◆ **What this task involves**
Report how many lines in the records below contain the word "offset". Give only the number.

◆ **Collection entries**
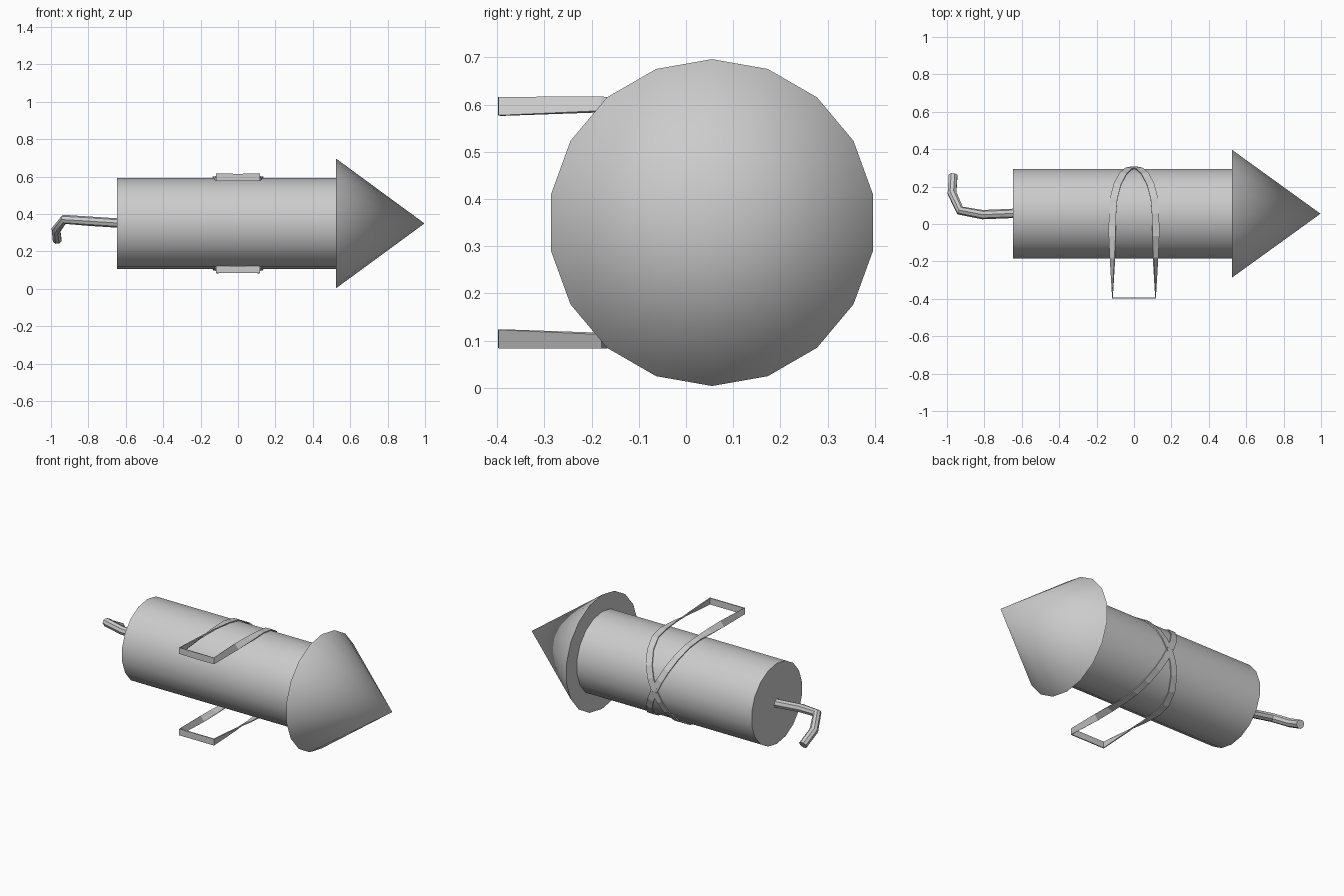
import bpy
from math import sin, cos, pi, radians
from mathutils import Vector

if "Cube" in bpy.data.objects:
    bpy.data.objects.remove(bpy.data.objects["Cube"])

CENTRE = Vector((0, 0.055, 0.35))
SIDES = 18


def make_object(name, verts, faces):
    mesh = bpy.data.meshes.new(name)
    mesh.from_pydata(verts, [], faces)
    mesh.update()
    ob = bpy.data.objects.new(name, mesh)
    ob.location = CENTRE
    bpy.context.collection.objects.link(ob)
    return ob


def smooth(ob):
    bpy.ops.object.select_all(action='DESELECT')
    ob.select_set(True)
    bpy.context.view_layer.objects.active = ob
    bpy.ops.object.shade_smooth_by_angle(angle=radians(35))


def ring(x, r):
    return [(x, r * sin(2 * pi * i / SIDES), r * cos(2 * pi * i / SIDES))
            for i in range(SIDES)]


# Body tube
n = SIDES
sides = [(i, n + i, n + (i + 1) % n, (i + 1) % n)[::-1] for i in range(n)]
caps = [tuple(range(n))[::-1], tuple(range(n, 2 * n))]
body = make_object("rocket_body", ring(-0.648, 0.244) + ring(0.525, 0.244),
                   [f[::-1] for f in sides + caps])
smooth(body)

# Pointed nose
nose = make_object("nose_cone", ring(0.525, 0.346) + [(0.997, 0, 0)],
                   [((i + 1) % n, i, n) for i in range(n)] + [tuple(range(n))])
smooth(nose)

# Fix outward normals
import bmesh
for ob in (body, nose):
    bm = bmesh.new()
    bm.from_mesh(ob.data)
    bmesh.ops.recalc_face_normals(bm, faces=bm.faces)
    bm.to_mesh(ob.data)
    bm.free()

# Bent fuse at the tail
curve = bpy.data.curves.new("fuse", 'CURVE')
curve.dimensions = '3D'
curve.bevel_depth = 0.025
curve.bevel_resolution = 2
curve.use_fill_caps = True
path = [(-0.64, 0.057, 0.352), (-0.81, 0.05, 0.363), (-0.93, 0.072, 0.372),
        (-0.973, 0.165, 0.315), (-0.967, 0.26, 0.262)]
spline = curve.splines.new('POLY')
spline.points.add(len(path) - 1)
for p, co in zip(spline.points, path):
    p.co = (*co, 1)
fuse = bpy.data.objects.new("fuse", curve)
bpy.context.collection.objects.link(fuse)
bpy.ops.object.select_all(action='DESELECT')
fuse.select_set(True)
bpy.context.view_layer.objects.active = fuse
bpy.ops.object.convert(target='MESH')
smooth(bpy.context.view_layer.objects.active)

# Shoulder straps: one quarter ribbon, mirrored in x and z
R, HALF, W = 0.249, 0.115, 0.0195
samples = []
for x, y, z, tilt in [(0, -0.45, 0.246, 0), (HALF, -0.45, 0.246, 0),
                      (HALF, -0.235, 0.25, 40), (0.116, -0.12, 0.251, 68)]:
    t = radians(tilt)
    samples.append((Vector((x, y, z)), Vector((-sin(t), 0, cos(t)))))
for deg in (0, 20, 40, 60, 75, 90):
    a = radians(deg)
    normal = Vector((0, sin(a), cos(a)))
    tangent = Vector((-HALF * sin(a), R * cos(a), -R * sin(a)))
    samples.append((normal * R + Vector((HALF * cos(a), 0, 0)),
                    normal.cross(tangent).normalized()))
verts = [c + w * s for c, w in samples for s in (-W, W)]
faces = [(2 * i, 2 * i + 2, 2 * i + 3, 2 * i + 1) for i in range(len(samples) - 1)]
straps = make_object("straps", verts, faces)
solid = straps.modifiers.new("thickness", 'SOLIDIFY')
solid.thickness = 0.006
solid.offset = 0
mirror = straps.modifiers.new("mirror", 'MIRROR')
mirror.use_axis = (True, False, True)
mirror.use_mirror_merge = False
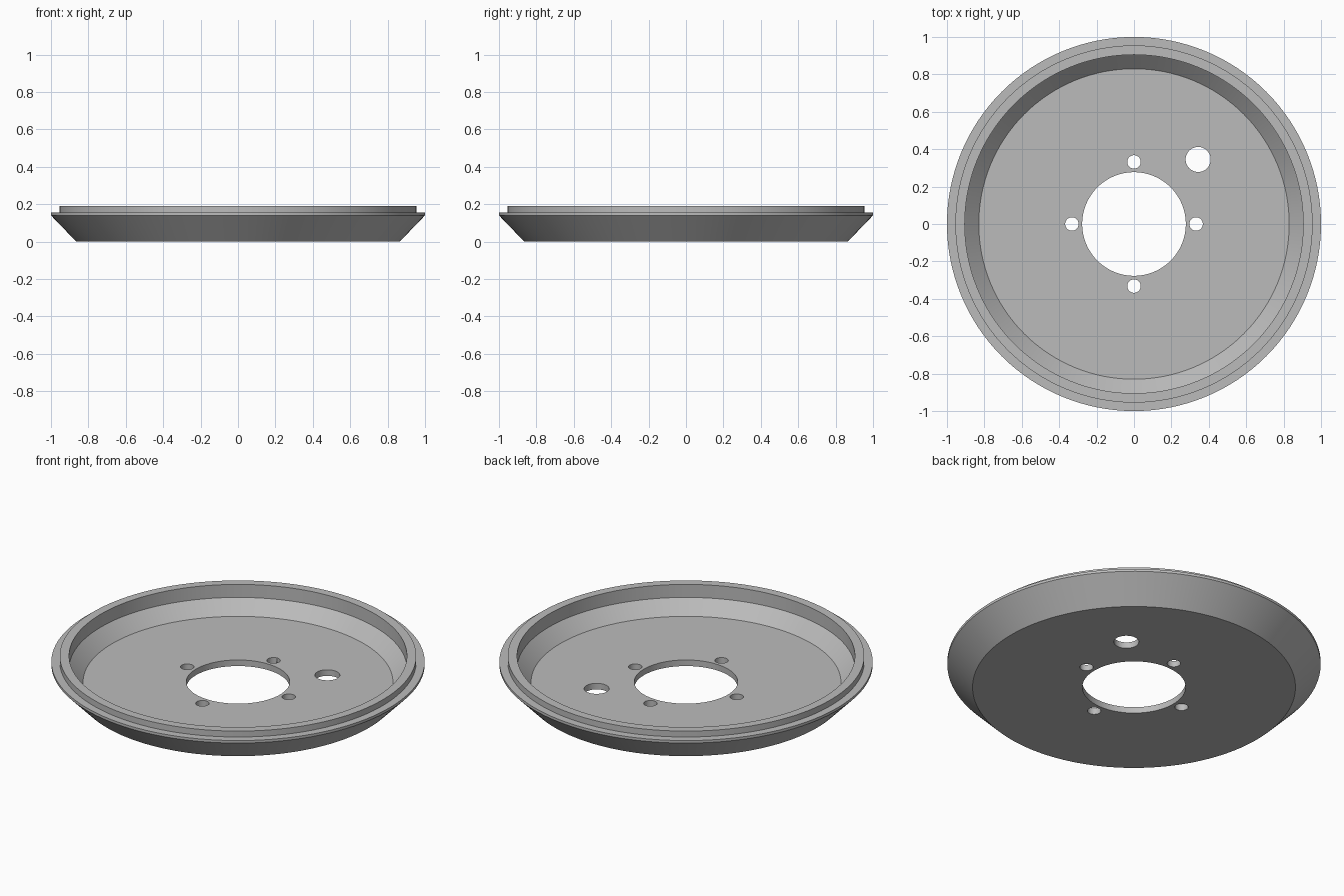
import bpy
import bmesh
from math import radians, pi, cos, sin
from mathutils import Vector

cube = bpy.data.objects.get("Cube")
if cube:
    bpy.data.objects.remove(cube, do_unlink=True)

SEGMENTS = 128
FLOOR = 0.036

steel = bpy.data.materials.new("grey_metal")
steel.use_nodes = True
grey = (0.5, 0.5, 0.5, 1)
steel.diffuse_color = grey
steel.node_tree.nodes["Principled BSDF"].inputs["Base Color"].default_value = grey


def lathe(name, profile):
    """Spin a closed (radius, height) profile around the z axis."""
    bm = bmesh.new()
    verts = [bm.verts.new((r, 0, z)) for r, z in profile]
    edges = [bm.edges.new((v, verts[i - 1])) for i, v in enumerate(verts)]
    bmesh.ops.spin(bm, geom=verts + edges, cent=(0, 0, 0), axis=(0, 0, 1),
                   angle=2 * pi, steps=SEGMENTS, use_merge=True)
    bmesh.ops.remove_doubles(bm, verts=bm.verts, dist=0.0001)
    bmesh.ops.recalc_face_normals(bm, faces=bm.faces)
    mesh = bpy.data.meshes.new(name)
    bm.to_mesh(mesh)
    bm.free()
    obj = bpy.data.objects.new(name, mesh)
    bpy.context.collection.objects.link(obj)
    mesh.materials.append(steel)
    return obj


def drill(target, x, y, radius):
    """Cut a round hole straight through the floor."""
    bpy.ops.mesh.primitive_cylinder_add(vertices=48, radius=radius, depth=0.3,
                                        location=(x, y, FLOOR / 2))
    cutter = bpy.context.object
    cutter.name = "hole_cutter"
    cutter.hide_render = True
    cutter.data.materials.append(steel)
    cut = target.modifiers.new("hole", "BOOLEAN")
    cut.operation = "DIFFERENCE"
    cut.solver = "EXACT"
    cut.object = cutter
    bpy.context.view_layer.objects.active = target
    bpy.ops.object.modifier_apply(modifier=cut.name)
    bpy.data.objects.remove(cutter, do_unlink=True)


# Dished plate with flared wall, stepped rim and central bore
plate = lathe("dished_plate", [
    (0.277, 0), (0.865, 0), (1, 0.14), (1, 0.155), (0.955, 0.155),
    (0.955, 0.19), (0.905, 0.19), (0.905, 0.113), (0.83, FLOOR), (0.277, FLOOR),
])

# Four bolt holes and one larger offset hole
for i in range(4):
    drill(plate, 0.332 * cos(i * pi / 2), 0.332 * sin(i * pi / 2), 0.036)
drill(plate, 0.343, 0.345, 0.067)

bpy.ops.object.select_all(action="DESELECT")
plate.select_set(True)
bpy.context.view_layer.objects.active = plate
bpy.ops.object.shade_smooth_by_angle(angle=radians(30))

◆ **Response area**
2